The Lumix FX77 / FX78 can shoot HD video at 1920 x 1080 50i (sensor output is 25 fps), and 1280 x 720p resolutions. These HD formats are encoded as AVCHD files at 17Mbps. Files can alternatively be saved using a Motion JPEG codec at 720p VGA and QVGA sizes, all at 30fps. The Motion JPEG files are easier to edit, but AVCHD allows smaller files and longer recording times in HD. You’ll need a Class 4 SD card or faster to support AVCHD movies, or Class 6 or higher to support Motion JPEG.

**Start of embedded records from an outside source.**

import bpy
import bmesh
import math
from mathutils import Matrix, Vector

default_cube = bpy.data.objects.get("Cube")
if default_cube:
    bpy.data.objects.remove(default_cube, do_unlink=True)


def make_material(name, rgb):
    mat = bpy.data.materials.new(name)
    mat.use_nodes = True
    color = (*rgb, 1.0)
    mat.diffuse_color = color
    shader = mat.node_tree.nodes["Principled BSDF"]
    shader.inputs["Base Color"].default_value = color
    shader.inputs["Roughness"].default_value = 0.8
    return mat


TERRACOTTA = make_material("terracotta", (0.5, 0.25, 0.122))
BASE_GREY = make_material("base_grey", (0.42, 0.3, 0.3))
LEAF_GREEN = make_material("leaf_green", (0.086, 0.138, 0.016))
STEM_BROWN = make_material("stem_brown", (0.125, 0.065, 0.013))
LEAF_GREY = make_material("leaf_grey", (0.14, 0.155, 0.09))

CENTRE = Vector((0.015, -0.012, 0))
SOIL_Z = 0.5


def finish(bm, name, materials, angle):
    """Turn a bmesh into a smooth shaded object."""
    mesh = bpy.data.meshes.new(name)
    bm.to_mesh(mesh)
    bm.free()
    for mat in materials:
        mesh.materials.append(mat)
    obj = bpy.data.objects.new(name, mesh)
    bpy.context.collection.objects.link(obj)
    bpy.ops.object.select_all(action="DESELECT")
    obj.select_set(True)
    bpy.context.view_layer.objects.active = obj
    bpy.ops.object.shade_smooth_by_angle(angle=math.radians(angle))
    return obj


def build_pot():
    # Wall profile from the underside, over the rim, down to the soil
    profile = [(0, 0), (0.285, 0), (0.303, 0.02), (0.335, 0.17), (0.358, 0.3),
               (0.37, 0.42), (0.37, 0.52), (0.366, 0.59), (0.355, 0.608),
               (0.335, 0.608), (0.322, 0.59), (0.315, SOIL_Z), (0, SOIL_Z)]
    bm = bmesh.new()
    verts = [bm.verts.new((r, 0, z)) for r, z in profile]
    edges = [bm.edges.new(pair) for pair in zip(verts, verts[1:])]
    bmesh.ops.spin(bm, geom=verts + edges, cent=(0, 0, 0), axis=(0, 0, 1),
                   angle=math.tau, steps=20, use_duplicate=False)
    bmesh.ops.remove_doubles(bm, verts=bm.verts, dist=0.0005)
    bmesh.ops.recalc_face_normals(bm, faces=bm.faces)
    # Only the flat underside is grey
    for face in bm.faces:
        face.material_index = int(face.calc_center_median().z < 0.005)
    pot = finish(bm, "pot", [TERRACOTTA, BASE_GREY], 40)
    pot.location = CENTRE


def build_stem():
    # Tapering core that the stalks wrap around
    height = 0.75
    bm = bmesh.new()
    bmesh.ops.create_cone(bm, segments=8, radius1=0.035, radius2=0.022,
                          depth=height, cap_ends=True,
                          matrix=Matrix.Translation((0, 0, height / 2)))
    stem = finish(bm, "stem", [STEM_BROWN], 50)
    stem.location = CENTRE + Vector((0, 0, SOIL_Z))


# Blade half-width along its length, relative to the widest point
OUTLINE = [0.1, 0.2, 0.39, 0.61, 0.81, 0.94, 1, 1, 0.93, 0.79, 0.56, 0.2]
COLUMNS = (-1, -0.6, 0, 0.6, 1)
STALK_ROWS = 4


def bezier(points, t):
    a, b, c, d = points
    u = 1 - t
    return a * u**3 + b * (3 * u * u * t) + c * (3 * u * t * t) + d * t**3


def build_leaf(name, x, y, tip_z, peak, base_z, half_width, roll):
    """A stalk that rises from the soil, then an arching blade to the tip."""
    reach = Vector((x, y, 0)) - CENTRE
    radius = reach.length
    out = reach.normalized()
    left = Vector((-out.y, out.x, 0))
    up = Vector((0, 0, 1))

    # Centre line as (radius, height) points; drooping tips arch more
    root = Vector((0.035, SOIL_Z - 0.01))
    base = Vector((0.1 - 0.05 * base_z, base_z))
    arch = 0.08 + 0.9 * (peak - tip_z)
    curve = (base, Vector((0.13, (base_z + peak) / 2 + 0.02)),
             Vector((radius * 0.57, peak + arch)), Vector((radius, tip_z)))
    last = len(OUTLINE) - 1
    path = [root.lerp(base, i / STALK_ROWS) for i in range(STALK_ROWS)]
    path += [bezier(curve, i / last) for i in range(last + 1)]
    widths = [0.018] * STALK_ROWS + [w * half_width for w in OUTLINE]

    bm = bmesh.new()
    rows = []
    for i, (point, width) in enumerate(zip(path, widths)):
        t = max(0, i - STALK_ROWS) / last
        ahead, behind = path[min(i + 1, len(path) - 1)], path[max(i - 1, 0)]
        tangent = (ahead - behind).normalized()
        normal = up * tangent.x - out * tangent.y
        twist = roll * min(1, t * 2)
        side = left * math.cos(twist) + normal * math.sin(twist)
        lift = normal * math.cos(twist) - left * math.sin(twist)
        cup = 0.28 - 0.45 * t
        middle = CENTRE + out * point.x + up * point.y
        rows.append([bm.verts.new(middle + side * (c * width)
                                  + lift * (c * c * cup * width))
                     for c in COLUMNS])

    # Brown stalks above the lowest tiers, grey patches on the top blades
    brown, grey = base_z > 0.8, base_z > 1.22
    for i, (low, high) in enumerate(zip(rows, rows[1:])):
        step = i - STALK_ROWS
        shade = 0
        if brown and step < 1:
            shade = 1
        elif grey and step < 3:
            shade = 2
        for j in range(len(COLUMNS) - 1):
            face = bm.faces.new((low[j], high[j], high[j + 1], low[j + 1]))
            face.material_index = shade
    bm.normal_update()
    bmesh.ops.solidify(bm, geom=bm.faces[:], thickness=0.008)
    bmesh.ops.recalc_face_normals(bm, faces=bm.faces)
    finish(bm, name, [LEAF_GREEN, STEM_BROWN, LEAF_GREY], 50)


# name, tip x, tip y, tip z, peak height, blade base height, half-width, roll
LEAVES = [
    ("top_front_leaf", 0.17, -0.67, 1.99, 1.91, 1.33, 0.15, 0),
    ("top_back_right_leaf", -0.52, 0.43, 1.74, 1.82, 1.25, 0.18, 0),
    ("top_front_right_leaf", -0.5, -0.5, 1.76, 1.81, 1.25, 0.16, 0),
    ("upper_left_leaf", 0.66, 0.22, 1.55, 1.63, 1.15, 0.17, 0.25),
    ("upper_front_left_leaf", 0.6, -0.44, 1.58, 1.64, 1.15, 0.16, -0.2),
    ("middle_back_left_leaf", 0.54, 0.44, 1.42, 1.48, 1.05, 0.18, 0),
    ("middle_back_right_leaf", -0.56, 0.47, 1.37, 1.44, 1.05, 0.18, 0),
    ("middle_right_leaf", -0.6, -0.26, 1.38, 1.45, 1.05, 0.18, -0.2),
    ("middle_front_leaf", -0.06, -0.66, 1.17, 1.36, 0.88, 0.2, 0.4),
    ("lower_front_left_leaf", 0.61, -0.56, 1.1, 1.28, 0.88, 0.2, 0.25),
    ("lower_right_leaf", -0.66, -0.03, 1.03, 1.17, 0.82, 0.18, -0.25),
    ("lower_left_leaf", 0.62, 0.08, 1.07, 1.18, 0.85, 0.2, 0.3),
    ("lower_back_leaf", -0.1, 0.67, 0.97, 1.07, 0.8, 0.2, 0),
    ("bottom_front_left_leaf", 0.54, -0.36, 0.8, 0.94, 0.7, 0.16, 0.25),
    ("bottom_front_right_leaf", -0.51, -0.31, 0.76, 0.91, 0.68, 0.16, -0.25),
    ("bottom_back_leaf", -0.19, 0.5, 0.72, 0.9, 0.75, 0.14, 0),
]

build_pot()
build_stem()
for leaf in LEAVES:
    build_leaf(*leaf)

The Lumix FX77 / FX78’s Active mode stabilisation is quite effective and you can use the speed and noise-damped optical zoom during movie recording as well as take reduced resolution 16:9 stills. It’s good to see a choice of scene modes available for movie recording in addition to intelligent Auto exposure, but the Lumix FX77 / FX78 doesn’t go quite as far as the Canon IXUS 310 HS / ELPH 500 HS in this respect. Like the Cyber-shot TX10 there is a delay between pressing the dedicated movie button and recording starting, but in this case it’s much shorter at around a second. In AVCHD modes the maximum continuous recording time is a second shy of 30 minutes, in MJPEG modes it’s 2GB which for the 720p mode gives you around eight minutes.
Used for all these examples in the best quality 1080i SH mode, the Lumix FX77 / FX78 video quality looks very good. The 50fps interlaced video is produced from a 25fps streamr.
The focus has a tendency to wander slightly when zooming out from the full tele position. Though the zoom is noisy in stills shooting modes, for video it’s much quieter and the zoom rate is slowed to a rate more suited to movie recording.
Panasonic compacts are generally less responsive than other models to light changes and the FX77 / FX78 is no exception. For this interior hand-held panning shot the exposure alters with changes to the lighting conditions, but not by much. The focus is also a little soft.
Panasonic Lumix FX77 / FX78 handling
Flip the on/off switch and the Lumix FX77 / FX78 is ready to shoot in around two seconds – neither particularly fast nor sluggish. The zoom is smooth and swift and provides good nudge control but emits a pretty intrusive buzz, though when shooting video it slows to becomes miraculously quiet.
The FX77 / FX78 has a customisable touch screen – and it needs it. In the absence of Panasonic’s familiar Q.Menu, navigation is slow, linear and unintuitive. Unless you place a custom button for ISO sensitivity on the home screen it takes no fewer than 6 icon touches to change the sensitivity from 100 to 400 ISO, and that tells you everything you need to know.
In High Speed Burst scene mode The Lumix FX77 / FX78 managed a burst of 36 3M (2048 x 1536) images at a little over 7fps. That’s not bad, though the Lumix FX77 / FX78’s inability to shoot a fast burst of full resolution images is a bit of a disappointment. At full resolution it can manage a burst of three images in just under one second.
The Lumix FX77 / FX78 has a 12.1 Megapixel 1/2.3in CCD sensor which produces images with a maximum size of 4000 x 3000 pixels at one of two selectable quality/compression settings. At the best quality setting images are around 5MB in size.
To see how the quality of the Lumix FX77 / FX78 measures-up in practice, take a look at our real-life resolution and high ISO noise results pages, browse the sample images gallery, or skip to the chase and head straight for our verdict.